If there is nothing and no one nearby, then try the internet. There are a billion blacksmithing instructional videos out there, drastically varying in quality, I’m sure. But there is something out there to help you along with the concepts and processes.
For an actual, physical forge, there is no substitute. That mystical ether with the smithing tutorials will also have a ton of diagrams and schematics for forges. If you find one you like but don’t know where to get the steel, or have no way of building it, check a local metal shop. There are tons of welding and fabrication shops around. Run it by them, and see if they can help you out. I hope that covers enough of that one; if anyone has more specific questions, please let me know.
What is my favourite thing to make?
Do you know that whole-face smile? The big one, the one you can’t fake. It’s not just the mouth and the eyes, the cheeks almost jump off the face, and the whole lower face is on auto-pilot. The whole face brightens, and it’s the more pure, beautiful form of that person. That’s my favourite thing to make. Seriously. I’ll explain. It’s not because I’ve been known to succumb to strong outside emotional influence; it’s because I’m good at what I do. I don’t work for me. I work for people who want me to make things for them. Does that make sense? Pieces that mean something to my customer mean something to me. The stronger the impact, the deeper the impression.
So the short answer could be summed up as–LARP tools and ritual tools. Tools that can be made in my “rugged Germanic” style that perform a function, have real purpose to the practitioner and really means something to them. Pieces like that mean something to me. Seeing LARPers pass on a trinket I made years ago as a character passes on. The myths and legends of these old pieces in games and movies have always intrigued me. Ya, it’s a cool +1 sword you found sitting in the corner of a dark cave, but why was it there? I like the little flavour text of who owned it and why it was sitting there. Who actually made it, and why? What did they make it from? Was it just another day at the shop, or did they have to close the
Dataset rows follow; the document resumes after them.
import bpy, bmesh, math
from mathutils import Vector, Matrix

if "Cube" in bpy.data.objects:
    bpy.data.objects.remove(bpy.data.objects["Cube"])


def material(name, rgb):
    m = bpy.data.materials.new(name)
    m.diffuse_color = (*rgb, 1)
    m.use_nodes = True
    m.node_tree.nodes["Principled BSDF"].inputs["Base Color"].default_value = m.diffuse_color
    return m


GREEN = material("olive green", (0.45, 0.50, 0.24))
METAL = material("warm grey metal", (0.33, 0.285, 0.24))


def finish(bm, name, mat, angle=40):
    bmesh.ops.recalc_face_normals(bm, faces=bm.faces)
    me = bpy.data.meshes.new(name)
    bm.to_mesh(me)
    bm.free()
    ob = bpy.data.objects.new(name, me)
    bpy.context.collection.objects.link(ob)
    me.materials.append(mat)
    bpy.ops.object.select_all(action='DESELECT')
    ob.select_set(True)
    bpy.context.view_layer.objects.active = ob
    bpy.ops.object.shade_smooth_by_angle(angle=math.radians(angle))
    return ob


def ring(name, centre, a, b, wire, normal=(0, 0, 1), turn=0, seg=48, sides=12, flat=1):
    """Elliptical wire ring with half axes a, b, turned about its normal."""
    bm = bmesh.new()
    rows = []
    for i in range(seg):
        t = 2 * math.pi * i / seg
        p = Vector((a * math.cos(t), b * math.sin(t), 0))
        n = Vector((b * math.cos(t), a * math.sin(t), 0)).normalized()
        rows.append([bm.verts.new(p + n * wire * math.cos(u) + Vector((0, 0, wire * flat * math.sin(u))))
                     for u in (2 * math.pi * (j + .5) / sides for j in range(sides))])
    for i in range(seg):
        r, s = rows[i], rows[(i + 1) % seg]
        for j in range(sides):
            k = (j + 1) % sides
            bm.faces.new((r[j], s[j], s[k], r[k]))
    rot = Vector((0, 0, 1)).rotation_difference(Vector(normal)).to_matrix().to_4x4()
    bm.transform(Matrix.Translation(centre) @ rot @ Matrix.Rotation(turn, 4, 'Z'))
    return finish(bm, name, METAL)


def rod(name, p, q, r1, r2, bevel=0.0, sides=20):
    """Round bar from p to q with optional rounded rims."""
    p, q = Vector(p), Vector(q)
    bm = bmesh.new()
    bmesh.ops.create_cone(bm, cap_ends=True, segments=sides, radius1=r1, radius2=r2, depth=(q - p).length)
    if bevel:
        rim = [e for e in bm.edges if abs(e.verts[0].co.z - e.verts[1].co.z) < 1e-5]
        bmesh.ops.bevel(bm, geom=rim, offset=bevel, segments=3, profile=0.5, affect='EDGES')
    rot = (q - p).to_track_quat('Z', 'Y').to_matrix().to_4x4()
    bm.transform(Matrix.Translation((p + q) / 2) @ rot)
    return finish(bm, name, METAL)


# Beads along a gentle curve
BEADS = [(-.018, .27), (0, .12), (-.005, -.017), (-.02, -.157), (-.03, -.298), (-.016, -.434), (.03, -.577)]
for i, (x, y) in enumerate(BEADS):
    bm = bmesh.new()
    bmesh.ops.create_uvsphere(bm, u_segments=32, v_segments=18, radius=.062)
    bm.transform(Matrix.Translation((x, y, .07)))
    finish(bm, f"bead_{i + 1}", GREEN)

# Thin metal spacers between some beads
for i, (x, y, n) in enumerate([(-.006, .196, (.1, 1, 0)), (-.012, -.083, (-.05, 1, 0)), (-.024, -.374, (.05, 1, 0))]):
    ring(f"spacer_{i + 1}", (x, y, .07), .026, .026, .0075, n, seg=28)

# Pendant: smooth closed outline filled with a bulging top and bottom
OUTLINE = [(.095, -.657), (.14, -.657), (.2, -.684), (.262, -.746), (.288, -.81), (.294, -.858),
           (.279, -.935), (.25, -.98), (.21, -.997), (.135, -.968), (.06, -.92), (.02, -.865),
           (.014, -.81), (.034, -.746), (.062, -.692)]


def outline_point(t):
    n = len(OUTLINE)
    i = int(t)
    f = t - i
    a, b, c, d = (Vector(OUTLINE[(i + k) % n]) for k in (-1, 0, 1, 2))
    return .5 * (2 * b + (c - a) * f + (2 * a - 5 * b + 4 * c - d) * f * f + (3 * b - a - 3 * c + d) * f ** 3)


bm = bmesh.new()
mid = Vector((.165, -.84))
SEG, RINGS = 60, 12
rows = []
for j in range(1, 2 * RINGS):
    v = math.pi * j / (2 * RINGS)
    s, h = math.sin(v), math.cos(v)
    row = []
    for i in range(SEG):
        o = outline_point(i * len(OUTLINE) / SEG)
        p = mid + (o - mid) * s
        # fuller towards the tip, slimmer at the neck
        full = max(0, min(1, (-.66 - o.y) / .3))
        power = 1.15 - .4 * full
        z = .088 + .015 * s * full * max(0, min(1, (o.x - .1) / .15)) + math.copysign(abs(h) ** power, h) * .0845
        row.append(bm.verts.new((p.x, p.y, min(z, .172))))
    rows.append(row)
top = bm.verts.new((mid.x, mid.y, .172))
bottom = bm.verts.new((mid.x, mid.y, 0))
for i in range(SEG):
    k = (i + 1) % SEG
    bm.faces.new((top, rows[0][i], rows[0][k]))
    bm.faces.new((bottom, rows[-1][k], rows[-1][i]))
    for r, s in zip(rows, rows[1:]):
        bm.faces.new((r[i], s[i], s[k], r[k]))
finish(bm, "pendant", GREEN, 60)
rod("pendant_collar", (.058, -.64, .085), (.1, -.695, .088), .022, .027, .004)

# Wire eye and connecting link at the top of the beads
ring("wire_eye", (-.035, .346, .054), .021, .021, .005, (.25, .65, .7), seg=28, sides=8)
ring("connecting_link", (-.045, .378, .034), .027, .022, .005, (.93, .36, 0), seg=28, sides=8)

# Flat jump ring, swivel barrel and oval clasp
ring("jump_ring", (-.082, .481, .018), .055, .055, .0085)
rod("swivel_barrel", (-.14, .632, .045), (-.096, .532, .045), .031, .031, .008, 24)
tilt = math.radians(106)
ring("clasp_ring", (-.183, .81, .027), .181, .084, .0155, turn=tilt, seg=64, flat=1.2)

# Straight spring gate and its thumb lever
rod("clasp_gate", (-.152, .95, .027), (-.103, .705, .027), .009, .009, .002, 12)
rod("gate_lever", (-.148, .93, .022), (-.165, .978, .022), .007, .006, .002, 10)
street for a whole ritual? I’m that guy now. I’m the guy who gets to make stuff that gets passed
down or even just lost in the forest at 3 am.
What is your favourite part of the job?
Teaching. There, that was pretty quick and simple. I teach as often as I can. I love teaching blacksmithing techniques on either my portable forge or at my shop. I offer hot and cold workshops year-round at different locations, and my shop is often open to students. I also love the opportunity to share some of my arms and armour collection with school students. I’m often invited to speak to grade 4 students as part of their ancient and middle ages studies. I also get to share with the older high school students for various history and tech programs. It’s just awesome to share my stuff and watch them light up when they get to really see and feel heavy, well-oxidized weapons and armour. As I stated earlier, just writing is difficult for me, same with public speaking. Without some prodding and decent questions, I’ve got nothing. But pose a nice little query for me, and I won’t shut up. So I rely heavily on the Q&A portion of my Arms and Armour Presentation. Younger grades are never a problem; they always have questions. Sometimes too abstract. But by the time they reach high school, many of them are so concerned about peer pressure they seem physically incapable of asking questions. So I keep a bunch of stuff around that I
can talk about if there are crickets.
Alright, I should probably call it; this has gone on longer than I expected. And it’s such a mess for Alli to decipher and type up. What a trooper; love you, Alli. And we love and appreciate all of you. It’s our absolute pleasure to work and play with all of you. Thank you for inviting us into your world and giving us an awesome and inspiring place to set up shop.